1/2 give the square root function and its inverse:

When only the linear term is retained, this simplifies to the binomial approximation.

The usual trigonometric functions and their inverses have the following Maclaurin series:

All angles are expressed in radians. The numbers *B _{k}* appearing in the expansions of tan

*x*are the Bernoulli numbers. The

*E*

_{k}in the expansion of sec

*x*are Euler numbers.

The hyperbolic functions have Maclaurin series closely related to the series for the corresponding trigonometric functions:

The numbers *B _{k}* appearing in the series for tanh

*x*are the Bernoulli numbers.

Several methods exist for the calculation of Taylor series of a large number of functions. One can attempt to use the definition of the Taylor series, though this often requires generalizing the form of the coefficients according to a readily apparent pattern. Alternatively, one can use manipulations such as substitution, multiplication or division, addition or subtraction of standard Taylor series to construct the Taylor series of a function, by virtue of Taylor series being power series. In some cases, one can also derive the Taylor series by repeatedly applying integration by parts. Particularly convenient is the use of computer algebra systems to calculate Taylor series.

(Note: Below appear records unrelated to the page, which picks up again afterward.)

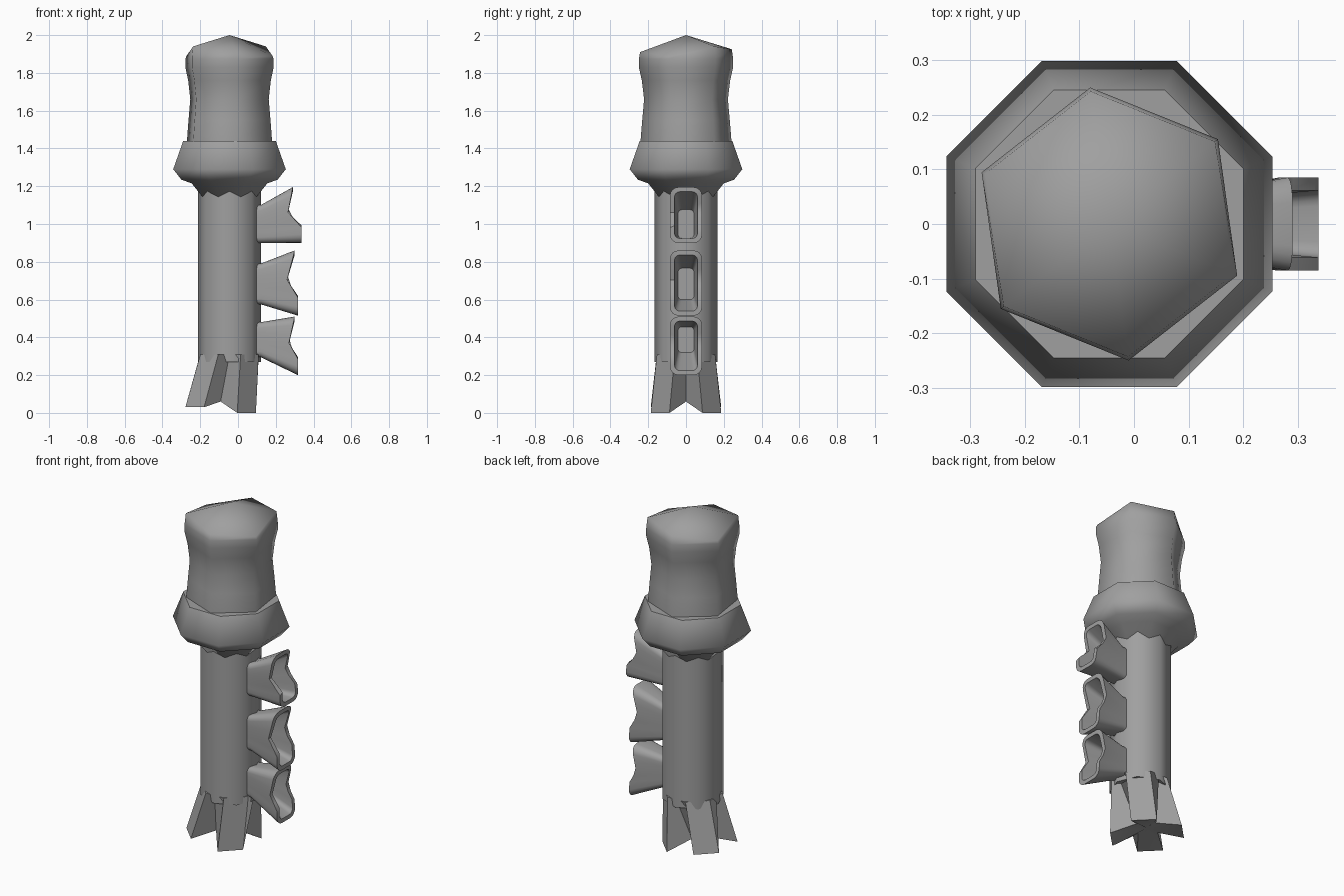
import bpy, bmesh, math
from math import radians, sin, cos, pi

cube = bpy.data.objects.get("Cube")
if cube:
    bpy.data.objects.remove(cube)

grey = bpy.data.materials.new("plain grey")
grey.use_nodes = True
colour = (0.35, 0.35, 0.35, 1)
grey.diffuse_color = colour
grey.node_tree.nodes["Principled BSDF"].inputs["Base Color"].default_value = colour

AXIS = -0.045  # x of the upright axis


def loft(name, rings, sharp, apex=None):
    """Skin equal-length rings of points, closing both ends."""
    bm = bmesh.new()
    rows = [[bm.verts.new(p) for p in ring] for ring in rings]
    n = len(rows[0])
    for a, b in zip(rows, rows[1:]):
        for i in range(n):
            j = (i + 1) % n
            bm.faces.new((a[i], a[j], b[j], b[i]))
    bm.faces.new(rows[0][::-1])
    if apex:
        tip = bm.verts.new(apex)
        for i in range(n):
            bm.faces.new((rows[-1][i], rows[-1][(i + 1) % n], tip))
    else:
        bm.faces.new(rows[-1])
    bmesh.ops.recalc_face_normals(bm, faces=bm.faces)
    for f in bm.faces:
        f.smooth = True
    for e in bm.edges:
        e.smooth = e.calc_face_angle(0) < radians(sharp)
    mesh = bpy.data.meshes.new(name)
    bm.to_mesh(mesh)
    bm.free()
    mesh.materials.append(grey)
    obj = bpy.data.objects.new(name, mesh)
    bpy.context.collection.objects.link(obj)
    return obj


def ring(sides, r, z, turn=0.0):
    angles = [radians(turn) + 2 * pi * i / sides for i in range(sides)]
    return [(AXIS + r * cos(a), r * sin(a), z) for a in angles]


# Shaft
loft("shaft", [ring(8, 0.167, z) for z in (0.27, 1.25)], 50)

# Collar, with its tapered underside
collar = [(0.14, 1.14), (0.20, 1.215), (0.255, 1.235), (0.298, 1.29), (0.245, 1.44)]
loft("collar", [ring(8, r / cos(pi / 8), z, 22.5) for r, z in collar], 60)

# Six-sided head with a waist, uneven rim and pointed cap
head = [(0.243, 1.40), (0.243, 1.44), (0.234, 1.55), (0.224, 1.66),
        (0.236, 1.76), (0.252, 1.83), (0.252, 1.875)]
rings = [ring(6, r, z, 38) for r, z in head]
rim_heights = (1.94, 1.925, 1.89, 1.94, 1.91, 1.89)
rings.append([(x, y, h) for (x, y, _), h in zip(ring(6, 0.245, 0, 38), rim_heights)])
loft("head", rings, 64, apex=(AXIS, 0, 2.0))

# Splayed foot: four diagonal fins with deep notches between them
top, foot = [], []
length, half, notch = 0.194, 0.07, 0.075
FOOT_X = -0.092
for k in range(4):
    a = radians(45 + 90 * k)
    z = 0.0 if cos(a) > 0 else 0.03
    for s in (-1, 1):
        t = a + s * radians(24)
        top.append((AXIS + 0.165 * cos(t), 0.165 * sin(t), 0.31))
        foot.append((FOOT_X + length * cos(a) - s * half * sin(a),
                     length * sin(a) + s * half * cos(a), z))
    b = a + radians(45)
    top.append((AXIS + 0.155 * cos(b), 0.155 * sin(b), 0.31))
    foot.append((FOOT_X + notch * cos(b), notch * sin(b), 0.06))
feet = loft("foot_fins", [foot, top], 25)
bm = bmesh.new()
bm.from_mesh(feet.data)
bm.faces.ensure_lookup_table()
under = min(bm.faces, key=lambda f: f.calc_center_median().z)
hub = bmesh.ops.poke(bm, faces=[under])["verts"][0]
hub.co = (FOOT_X, 0, 0.06)
bm.to_mesh(feet.data)
bm.free()


def rounded(half_y, z0, z1, r, x_at):
    """Upright rounded rectangle; x_at gives x from height -1 to 1."""
    mid, half_z = (z0 + z1) / 2, (z1 - z0) / 2
    pts = []
    for k, (sy, sz) in enumerate(((1, 1), (-1, 1), (-1, -1), (1, -1))):
        for i in range(5):
            a = radians(90 * k + 22.5 * i)
            pts.append((sy * (half_y - r) + r * cos(a), sz * (half_z - r) + r * sin(a)))
        if k in (1, 3):
            side = [(sy * half_y, sz * half_z * f) for f in (0.4, 0.1, -0.2, -0.45)]
            pts += side[::-1] if k == 3 else side
        # long sides carry extra points so the mouth can dip
    # order the long-side points by going round the outline
    pts.sort(key=lambda p: math.atan2(p[1] / half_z, p[0] / half_y))
    return [(x_at(w / half_z), y, mid + w) for y, w in pts]


# Flared spouts: root bottom, root top, mouth bottom, mouth top, x of top, dip, bottom
spouts = {"upper_spout": (0.90, 1.10, 0.90, 1.195, 0.29, 0.265, 0.337),
          "middle_spout": (0.575, 0.79, 0.515, 0.86, 0.30, 0.26, 0.317),
          "lower_spout": (0.295, 0.48, 0.20, 0.51, 0.30, 0.27, 0.317)}
for name, (r0, r1, m0, m1, xt, xm, xb) in spouts.items():
    def mouth(t):
        if t > 0.1:
            return xm + (xt - xm) * (t - 0.1) / 0.9
        return xm + (xb - xm) * min(1, (0.1 - t) / 0.55)

    wall = 0.024
    loft(name, [rounded(0.055, r0, r1, 0.03, lambda t: 0.06),
                rounded(0.057, r0, r1, 0.03, lambda t: 0.12),
                rounded(0.085, m0, m1, 0.045, mouth),
                rounded(0.085 - wall, m0 + wall, m1 - wall, 0.028, mouth),
                rounded(0.042, r0 + wall, r1 - wall, 0.02, lambda t: 0.13)], 45)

In order to compute the 7th degree Maclaurin polynomial for the function

The Taylor series for the natural logarithm is (using the big O notation)

The latter series expansion has a zero constant term, which enables us to substitute the second series into the first one and to easily omit terms of higher order than the 7th degree by using the big O notation:

Since the cosine is an even function, the coefficients for all the odd powers *x*, *x*^{3}, *x*^{5}, *x*^{7}, ... have to be zero.

Then multiplication with the denominator and substitution of the series of the cosine yields

Here we employ a method called "indirect expansion" to expand the given function. This method uses the known Taylor expansion of the exponential function. In order to expand (1 + *x*)*e ^{x}* as a Taylor series in x, we use the known Taylor series of function

*e*

^{x}:

Classically, algebraic functions are defined by an algebraic equation, and transcendental functions (including those discussed above) are defined by some property that holds for them, such as a differential equation. For example, the exponential function is the function which is equal to its own derivative everywhere, and assumes the value 1 at the origin. However, one may equally well define an analytic function by its Taylor series.

Taylor series are used to define functions and "operators" in diverse areas of mathematics. In particular, this is true in areas where the classical definitions of functions break down. For example, using Taylor series, one may extend analytic functions to sets of matrices and operators, such as the matrix exponential or matrix logarithm.

In other areas, such as formal analysis, it is more convenient to work directly with the power series themselves. Thus one may define a solution of a differential equation *as* a power series which, one hopes to prove, is the Taylor series of the desired solution.

The Taylor series may also be generalized to functions of more than one variable with^{[13]}^{[14]}

A second-order Taylor series expansion of a scalar-valued function of more than one variable can be written compactly as

where *D* *f* (**a**) is the gradient of f evaluated at **x** = **a** and *D*^{2} *f* (**a**) is the Hessian matrix. Applying the multi-index notation the Taylor series for several variables becomes

which is to be understood as a still more abbreviated multi-index version of the first equation of this paragraph, with a full analogy to the single variable case.

In order to compute a second-order Taylor series expansion around point (*a*, *b*) = (0, 0) of the function

Evaluating these derivatives at the origin gives the Taylor coefficients

The trigonometric Fourier series enables one to express a periodic function (or a function defined on a closed interval [*a*,*b*]) as an infinite sum of trigonometric functions (sines and cosines). In this sense, the Fourier series is analogous to Taylor series, since the latter allows one to express a function as an infinite sum of powers. Nevertheless, the two series differ from each other in several relevant issues: